Stored data

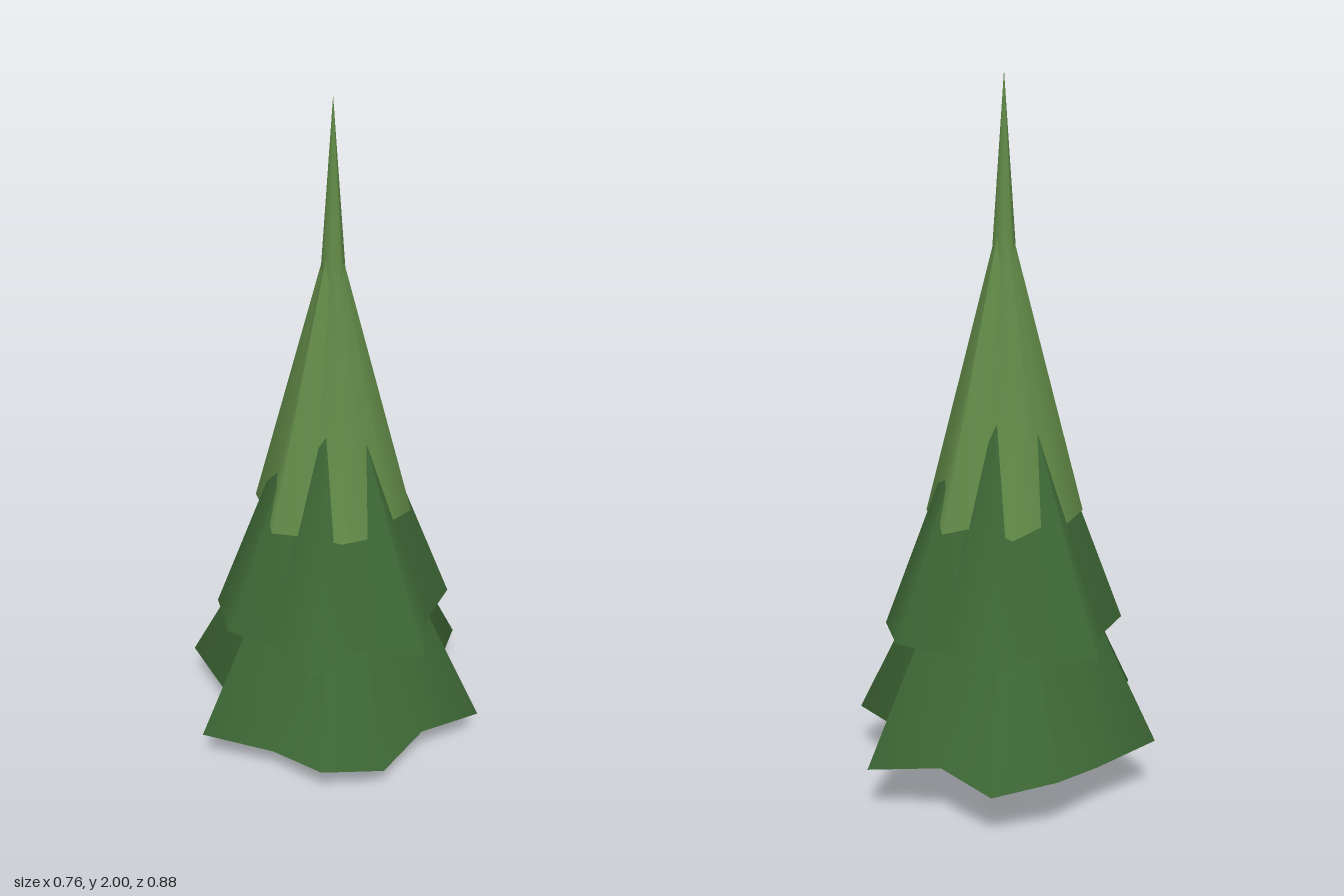
import * as THREE from 'three';

const darkGreen = new THREE.MeshStandardMaterial({ name: 'dark needles', color: 0x3e6836, side: THREE.DoubleSide });
const lightGreen = new THREE.MeshStandardMaterial({ name: 'light needles', color: 0x628b48, side: THREE.DoubleSide });
const brown = new THREE.MeshStandardMaterial({ name: 'bark', color: 0x5e4337 });

const RAYS = 14;

// Open pleated cone: seven rim radii, repeated around the other half.
// The rim alternates between two heights.
function skirt(name, material, { radii, turn, evenY, oddY, apexY }) {
  const position = [], index = [];
  for (let k = 0; k < RAYS; k++) {
    const angle = THREE.MathUtils.degToRad(turn) + (k / RAYS) * Math.PI * 2;
    const r = radii[k % radii.length];
    position.push(r * Math.cos(angle), k % 2 ? oddY : evenY, -r * Math.sin(angle));
  }
  for (let k = 0; k < RAYS; k++) {
    position.push(0, apexY, 0);
    index.push(k, (k + 1) % RAYS, RAYS + k);
  }
  const geometry = new THREE.BufferGeometry();
  geometry.setAttribute('position', new THREE.Float32BufferAttribute(position, 3));
  geometry.setIndex(index);
  geometry.computeVertexNormals();
  const mesh = new THREE.Mesh(geometry, material);
  mesh.name = name;
  return mesh;
}

export function createModel() {
  const tree = new THREE.Group();
  tree.name = 'pineTree';

  // Tapered trunk, running up inside the branches
  const trunk = new THREE.Mesh(new THREE.CylinderGeometry(0.018, 0.041, 0.9, 8), brown);
  trunk.name = 'trunk';
  trunk.position.y = 0.45;
  tree.add(trunk);

  // Branch tiers from bottom to top
  tree.add(skirt('lowerBranches', darkGreen, {
    radii: [0.346, 0.439, 0.315, 0.446, 0.335, 0.403, 0.393],
    turn: 4.3, evenY: 0.187, oddY: 0.16, apexY: 1.07,
  }));
  tree.add(skirt('middleBranches', darkGreen, {
    radii: [0.365, 0.286, 0.329, 0.335, 0.28, 0.367, 0.257],
    turn: 0, evenY: 0.495, oddY: 0.495, apexY: 1.39,
  }));
  tree.add(skirt('upperBranches', lightGreen, {
    radii: [0.19, 0.215, 0.19, 0.23, 0.163, 0.213, 0.188],
    turn: 15.1, evenY: 0.83, oddY: 0.81, apexY: 1.67,
  }));

  // Slim spire at the tip
  tree.add(skirt('spire', lightGreen, {
    radii: [0.043, 0.036, 0.04, 0.036, 0.036, 0.04, 0.036],
    turn: 0, evenY: 1.41, oddY: 1.41, apexY: 2,
  }));
  return tree;
}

### WHAT TO WORK ON
Give again, word for word, the lines above from the first one through the one containing "const lightGreen = new"; no pictures.

### RESULT FOR THIS TASK
import * as THREE from 'three';

const darkGreen = new THREE.MeshStandardMaterial({ name: 'dark needles', color: 0x3e6836, side: THREE.DoubleSide });
const lightGreen = new THREE.MeshStandardMaterial({ name: 'light needles', color: 0x628b48, side: THREE.DoubleSide });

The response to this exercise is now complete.